Santa Croce District
This zone is not so historically renowned, as the others above mentioned, but it is anyway part of this incredible City, and, as a part of it, it contains some important masterpieces: . the Arsenal: the Arsenal, with its famous four, antique lions, placed at the entrance, has probably been the first European industry. Born around the 12th century for building and repairing boats, it spreaded always more till the 16th century with a huge, for those times, number of workers ( around 15.000 ). In the end of 18th century Napoleon destroyed it, and in the 20th century it has been rebuilt, but it had by then, lost its prestige ed importance.

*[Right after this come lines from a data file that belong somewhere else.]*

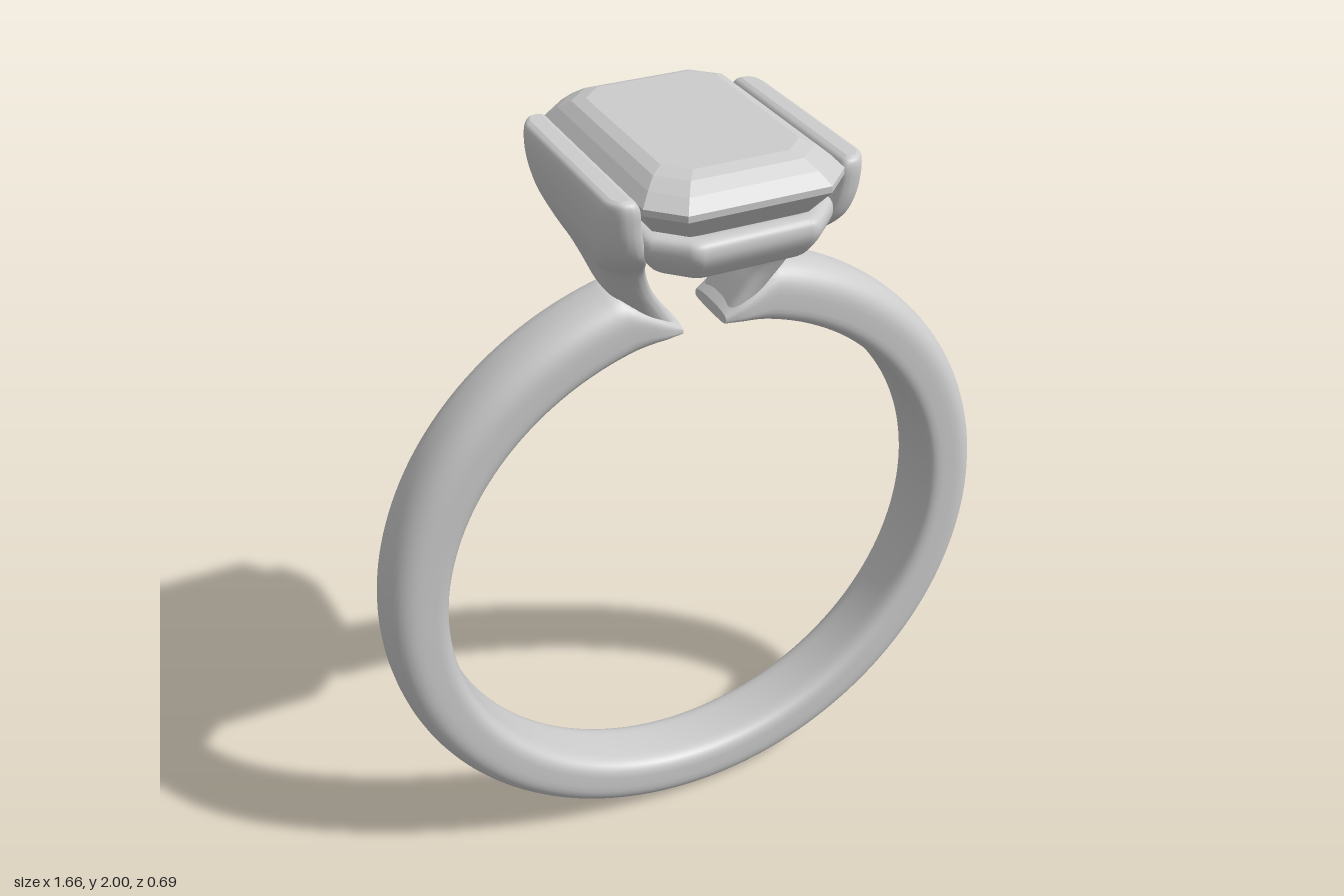
import * as THREE from 'three';

const V = (x, y, z) => new THREE.Vector3(x, y, z);

// Skin a list of equal-length loops; ends are capped, or joined when closed.
function loft(loops, { closed = false, flat = false } = {}) {
  const n = loops[0].length, m = loops.length;
  const pts = loops.flat();
  const faces = [];
  for (let i = 0; i < (closed ? m : m - 1); i++) {
    const a = i * n, b = ((i + 1) % m) * n;
    for (let j = 0; j < n; j++) {
      const l = (j + 1) % n;
      faces.push([a + j, b + j, b + l], [a + j, b + l, a + l]);
    }
  }
  // Caps have their own corners so their edges stay sharp
  const cap = (loop, start) => {
    const base = pts.length, mid = V(0, 0, 0);
    loop.forEach(p => mid.addScaledVector(p, 1 / n));
    pts.push(...loop, mid);
    for (let j = 0; j < n; j++) {
      const p = base + j, q = base + (j + 1) % n;
      faces.push(start ? [base + n, p, q] : [base + n, q, p]);
    }
  };
  if (!closed) {
    cap(loops[0], true);
    cap(loops[m - 1], false);
  }
  // The sign of the enclosed volume tells whether the faces point outward
  const volume = faces.reduce((s, [a, b, c]) => s + pts[a].dot(pts[b].clone().cross(pts[c])), 0);
  if (volume < 0) faces.forEach(f => f.reverse());
  let geo = new THREE.BufferGeometry().setFromPoints(pts);
  geo.setIndex(faces.flat());
  if (flat) geo = geo.toNonIndexed();
  geo.computeVertexNormals();
  return geo;
}

// Octagon with cut corners, as 2D points
function octagon(x, z, cut) {
  return [[x, z - cut], [x - cut, z], [cut - x, z], [-x, z - cut],
    [-x, cut - z], [cut - x, -z], [x - cut, -z], [x, cut - z]];
}

// Replace each corner of a 2D loop by a small arc
function soften(loop, r) {
  return loop.flatMap((p, i) => {
    const c = new THREE.Vector2(...p);
    const arm = q => new THREE.Vector2(...q).sub(c).setLength(r).add(c);
    const a = arm(loop.at(i - 1)), b = arm(loop[(i + 1) % loop.length]);
    return new THREE.QuadraticBezierCurve(a, c, b).getPoints(4).map(v => [v.x, v.y]);
  });
}

// Hoop, tapering to a wedge on both sides of the gap
function bandGeometry() {
  const cy = 0.83, inner = 0.676, outer = 0.83, gap = 0.08;
  const loops = [];
  const steps = 180;
  for (let i = 0; i <= steps; i++) {
    const a = gap + (2 * Math.PI - 2 * gap) * i / steps;
    const toGap = Math.min(a, 2 * Math.PI - a) - gap;
    const ro = THREE.MathUtils.lerp(0.705, outer, Math.min(1, toGap / 0.165));
    const hz = 0.094 - 0.012 * Math.max(0, 1 - toGap / 0.06);
    const mid = (inner + ro) / 2, half = (ro - inner) / 2;
    const loop = [];
    for (let j = 0; j < 40; j++) {
      const t = j / 40 * 2 * Math.PI, c = Math.cos(t), s = Math.sin(t);
      const e = c > 0 ? 2 / 2.4 : 2 / 4.5; // fuller outside, squarer inside
      const r = mid + half * Math.sign(c) * Math.abs(c) ** e;
      loop.push(V(r * Math.sin(a), cy + r * Math.cos(a), hz * Math.sign(s) * Math.abs(s) ** e));
    }
    loops.push(loop);
  }
  return loft(loops);
}

// Flaring claw plate: rows of inner x, outer x, height, half width
function clawGeometry(side) {
  const rows = [
    [0.07, 0.16, 1.54, 0.08], [0.107, 0.2, 1.6, 0.092], [0.133, 0.225, 1.64, 0.104],
    [0.157, 0.245, 1.69, 0.125], [0.172, 0.262, 1.73, 0.15], [0.186, 0.277, 1.76, 0.185],
    [0.2, 0.289, 1.79, 0.222], [0.213, 0.299, 1.82, 0.247], [0.225, 0.307, 1.86, 0.262],
    [0.232, 0.311, 1.9, 0.268], [0.235, 0.309, 1.937, 0.27], [0.243, 0.302, 1.953, 0.265],
    [0.256, 0.29, 1.96, 0.252]];
  const edge = k => new THREE.CatmullRomCurve3(rows.map(r => V(r[k], r[2], r[3])));
  const a = edge(0), b = edge(1);
  const loops = [];
  for (let i = 0; i <= 48; i++) {
    const p = a.getPoint(i / 48), q = b.getPoint(i / 48);
    const cx = (p.x + q.x) / 2, hx = (q.x - p.x) / 2, hz = (p.z + q.z) / 2;
    // The outer corners are rounder than the inner ones
    const section = [[hx, hz - 1.2 * hx], [0.2 * hx, hz], [-hx, hz],
      [-hx, -hz], [0.2 * hx, -hz], [hx, 1.2 * hx - hz]];
    loops.push(soften(section, hx * 0.55).map(([x, z]) => V(side * (cx + x), (p.y + q.y) / 2, z)));
  }
  return loft(loops);
}

// Rounded rail under the stone: inset from the outer edge, height
function railGeometry() {
  const profile = new THREE.CatmullRomCurve3([[0.075, 1.855], [0.035, 1.872], [0.006, 1.865],
    [0, 1.835], [0.02, 1.795], [0.042, 1.772], [0.075, 1.775], [0.085, 1.815]]
    .map(([d, y]) => V(d, y, 0)), true);
  const loops = profile.getPoints(31).slice(0, 31).map(({ x: d, y }) =>
    soften(octagon(0.229 - d, 0.338 - d, 0.085 - d * 0.5), 0.018).map(([x, z]) => V(x, y, z)));
  return loft(loops, { closed: true });
}

// Step-cut stone: half x, half z, corner cut, height
function stoneGeometry() {
  const rows = [[0.004, 0.1, 0.002, 1.69], [0.12, 0.2, 0.045, 1.77], [0.2, 0.295, 0.06, 1.872],
    [0.237, 0.343, 0.07, 1.93], [0.237, 0.343, 0.07, 1.945], [0.214, 0.312, 0.064, 1.97],
    [0.19, 0.28, 0.058, 1.99], [0.163, 0.25, 0.05, 2]];
  return loft(rows.map(([hx, hz, cut, y]) => octagon(hx, hz, cut).map(([x, z]) => V(x, y, z))), { flat: true });
}

export function createModel() {
  const grey = new THREE.MeshStandardMaterial({ color: 0xcccccc });
  grey.name = 'light grey';
  const group = new THREE.Group();
  group.name = 'ring';
  const add = (name, geometry) => {
    const mesh = new THREE.Mesh(geometry, grey);
    mesh.name = name;
    group.add(mesh);
  };
  add('band', bandGeometry());
  add('leftClaw', clawGeometry(1));
  add('rightClaw', clawGeometry(-1));
  add('settingRail', railGeometry());
  add('stone', stoneGeometry());
  return group;
}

Today its spaces are used for hosting exhibistions ed expositions of the most important Venetian Art Fair: the Biennale ( the Biennial ). . San Peter Church: this building was planned by the very famous venetian architect Palladio, who planned and drew the Church in the 16th century. . Public Gardens: here you will find the Venice Public Gardens, where the pavillions of the Biennal Fair ( the important international Art Fair well known all over the world ) are set up. The majority of the expositions are held here, and for this reason some foreign Country have built here their own buildings, destined to host their most valued artists, during the Fair. . Saint Helen Quarter: it’s the extreme oriental ramification of Venice, once kind of a park and now the site of new blocks of residential buildings, raised up among green areas. The beautiful Saint Helen Church, dedicated to the Holy woman, mother of the Emperor Constantine, whose sacred body was buried here, approximately in the 13th century, stands here, nearby the seaside . Saint George of the big Slaves ( Schiavoni ) School: this building was built by the some slaves ( Slavs), that built it as a representative building of their ethnicity. Inside you’ll find fine paintings of Carpaccio.